Problem to work on | Each record must be copied in full and unchanged; any image it holds is excluded.

Stored items
########

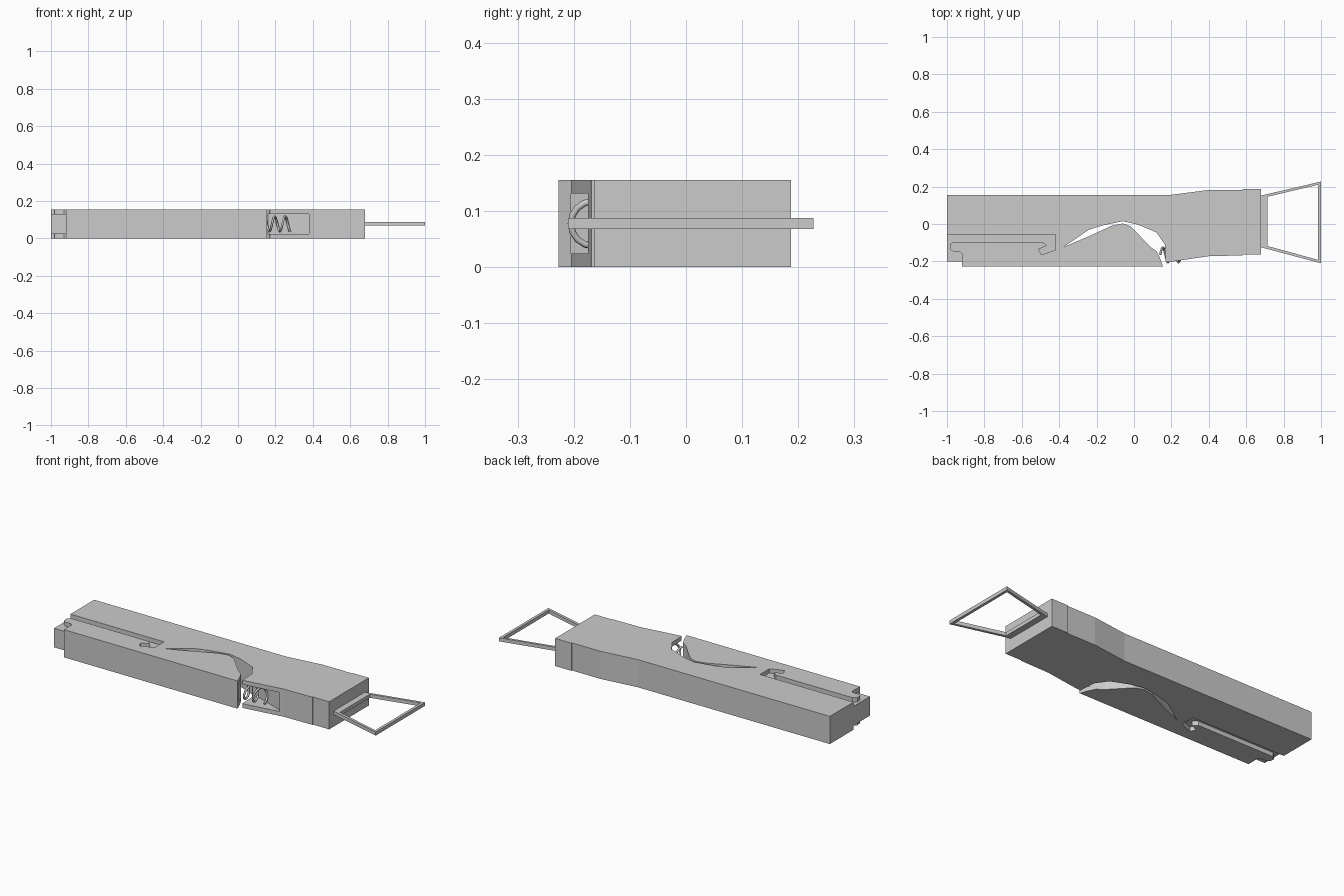
import bpy, bmesh, math

if "Cube" in bpy.data.objects:
    bpy.data.objects.remove(bpy.data.objects["Cube"])

H = 0.155      # body thickness
SKIN = 0.024   # depth of the side plates


def prism(name, outline, z0, z1):
    bm = bmesh.new()
    face = bm.faces.new([bm.verts.new((x, y, z0)) for x, y in outline])
    ext = bmesh.ops.extrude_face_region(bm, geom=[face])
    for v in ext["geom"]:
        if isinstance(v, bmesh.types.BMVert):
            v.co.z = z1
    bmesh.ops.recalc_face_normals(bm, faces=bm.faces)
    mesh = bpy.data.meshes.new(name)
    bm.to_mesh(mesh)
    bm.free()
    ob = bpy.data.objects.new(name, mesh)
    bpy.context.collection.objects.link(ob)
    return ob


def cut(target, cutter):
    mod = target.modifiers.new("cut", "BOOLEAN")
    mod.operation = "DIFFERENCE"
    mod.solver = "EXACT"
    mod.object = cutter
    cutter.hide_render = True
    dg = bpy.context.evaluated_depsgraph_get()
    mesh = bpy.data.meshes.new_from_object(target.evaluated_get(dg))
    target.modifiers.clear()
    target.data = mesh
    bpy.data.objects.remove(cutter)


# body: long grip, crescent gap and flared head in one outline
body = prism("body", [
    (-1, -0.2), (-0.92, -0.2), (-0.92, -0.227), (0.155, -0.227),
    (0.14, -0.185), (0.12, -0.145), (0.085, -0.12), (0.0, -0.03),
    (-0.02, -0.012), (-0.06, 0.003), (-0.12, -0.01), (-0.24, -0.065),
    (-0.38, -0.125), (-0.24, -0.03), (-0.17, -0.008), (-0.06, 0.015),
    (0.02, -0.003), (0.12, -0.045), (0.165, -0.11), (0.17, -0.205),
    (0.21, -0.2), (0.4, -0.172), (0.58, -0.168), (0.58, -0.164), (0.68, -0.164),
    (0.68, 0.187), (0.58, 0.187), (0.58, 0.182), (0.4, 0.182),
    (0.19, 0.155), (-1, 0.155)], 0, H)

# hooked groove on both faces, open at the left end
groove = [
    (-1.05, -0.055), (-0.42, -0.055), (-0.42, -0.138), (-0.495, -0.165),
    (-0.51, -0.135), (-0.465, -0.115), (-0.49, -0.095), (-0.965, -0.095),
    (-0.985, -0.11), (-0.982, -0.138), (-0.965, -0.148), (-0.93, -0.148),
    (-0.92, -0.158), (-0.92, -0.25), (-1.05, -0.25)]
for z0, z1 in ((-0.05, SKIN), (H - SKIN, H + 0.05)):
    cut(body, prism("groove_cutter", groove, z0, z1))

# spring pocket in the head and the small seat in the arm tip
cut(body, prism("pocket_cutter", [(0.16, -0.1), (0.21, -0.1), (0.38, -0.165),
                                  (0.38, -0.26), (0.16, -0.26)], SKIN, H - SKIN))
cut(body, prism("seat_cutter", [(0.12, -0.13), (0.165, -0.13), (0.165, -0.205),
                                (0.135, -0.205)], SKIN, H - SKIN))

# coil spring between arm tip and head
curve = bpy.data.curves.new("spring", "CURVE")
curve.dimensions = "3D"
curve.bevel_depth = 0.006
curve.bevel_resolution = 1
curve.use_fill_caps = True
sp = curve.splines.new("POLY")
N, TURNS = 40, 2.5
sp.points.add(N)
for i, p in enumerate(sp.points):
    t = i / N
    a = 2 * math.pi * TURNS * t
    p.co = (0.14 + 0.14 * t, -0.165 + 0.04 * math.sin(a),
            H / 2 + 0.04 * math.cos(a), 1)
spring = bpy.data.objects.new("spring", curve)
bpy.context.collection.objects.link(spring)

# flat wire hanging loop
loop = prism("hanging_loop", [(0.67, -0.122), (1, -0.21), (1, 0.227), (0.67, 0.15)],
             0.068, 0.088)
cut(loop, prism("loop_cutter", [(0.715, -0.118), (0.985, -0.192),
                                (0.985, 0.21), (0.715, 0.146)], 0, H))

########

Response to the exercise |
import bpy, bmesh, math

if "Cube" in bpy.data.objects:
    bpy.data.objects.remove(bpy.data.objects["Cube"])

H = 0.155      # body thickness
SKIN = 0.024   # depth of the side plates


def prism(name, outline, z0, z1):
    bm = bmesh.new()
    face = bm.faces.new([bm.verts.new((x, y, z0)) for x, y in outline])
    ext = bmesh.ops.extrude_face_region(bm, geom=[face])
    for v in ext["geom"]:
        if isinstance(v, bmesh.types.BMVert):
            v.co.z = z1
    bmesh.ops.recalc_face_normals(bm, faces=bm.faces)
    mesh = bpy.data.meshes.new(name)
    bm.to_mesh(mesh)
    bm.free()
    ob = bpy.data.objects.new(name, mesh)
    bpy.context.collection.objects.link(ob)
    return ob


def cut(target, cutter):
    mod = target.modifiers.new("cut", "BOOLEAN")
    mod.operation = "DIFFERENCE"
    mod.solver = "EXACT"
    mod.object = cutter
    cutter.hide_render = True
    dg = bpy.context.evaluated_depsgraph_get()
    mesh = bpy.data.meshes.new_from_object(target.evaluated_get(dg))
    target.modifiers.clear()
    target.data = mesh
    bpy.data.objects.remove(cutter)


# body: long grip, crescent gap and flared head in one outline
body = prism("body", [
    (-1, -0.2), (-0.92, -0.2), (-0.92, -0.227), (0.155, -0.227),
    (0.14, -0.185), (0.12, -0.145), (0.085, -0.12), (0.0, -0.03),
    (-0.02, -0.012), (-0.06, 0.003), (-0.12, -0.01), (-0.24, -0.065),
    (-0.38, -0.125), (-0.24, -0.03), (-0.17, -0.008), (-0.06, 0.015),
    (0.02, -0.003), (0.12, -0.045), (0.165, -0.11), (0.17, -0.205),
    (0.21, -0.2), (0.4, -0.172), (0.58, -0.168), (0.58, -0.164), (0.68, -0.164),
    (0.68, 0.187), (0.58, 0.187), (0.58, 0.182), (0.4, 0.182),
    (0.19, 0.155), (-1, 0.155)], 0, H)

# hooked groove on both faces, open at the left end
groove = [
    (-1.05, -0.055), (-0.42, -0.055), (-0.42, -0.138), (-0.495, -0.165),
    (-0.51, -0.135), (-0.465, -0.115), (-0.49, -0.095), (-0.965, -0.095),
    (-0.985, -0.11), (-0.982, -0.138), (-0.965, -0.148), (-0.93, -0.148),
    (-0.92, -0.158), (-0.92, -0.25), (-1.05, -0.25)]
for z0, z1 in ((-0.05, SKIN), (H - SKIN, H + 0.05)):
    cut(body, prism("groove_cutter", groove, z0, z1))

# spring pocket in the head and the small seat in the arm tip
cut(body, prism("pocket_cutter", [(0.16, -0.1), (0.21, -0.1), (0.38, -0.165),
                                  (0.38, -0.26), (0.16, -0.26)], SKIN, H - SKIN))
cut(body, prism("seat_cutter", [(0.12, -0.13), (0.165, -0.13), (0.165, -0.205),
                                (0.135, -0.205)], SKIN, H - SKIN))

# coil spring between arm tip and head
curve = bpy.data.curves.new("spring", "CURVE")
curve.dimensions = "3D"
curve.bevel_depth = 0.006
curve.bevel_resolution = 1
curve.use_fill_caps = True
sp = curve.splines.new("POLY")
N, TURNS = 40, 2.5
sp.points.add(N)
for i, p in enumerate(sp.points):
    t = i / N
    a = 2 * math.pi * TURNS * t
    p.co = (0.14 + 0.14 * t, -0.165 + 0.04 * math.sin(a),
            H / 2 + 0.04 * math.cos(a), 1)
spring = bpy.data.objects.new("spring", curve)
bpy.context.collection.objects.link(spring)

# flat wire hanging loop
loop = prism("hanging_loop", [(0.67, -0.122), (1, -0.21), (1, 0.227), (0.67, 0.15)],
             0.068, 0.088)
cut(loop, prism("loop_cutter", [(0.715, -0.118), (0.985, -0.192),
                                (0.985, 0.21), (0.715, 0.146)], 0, H))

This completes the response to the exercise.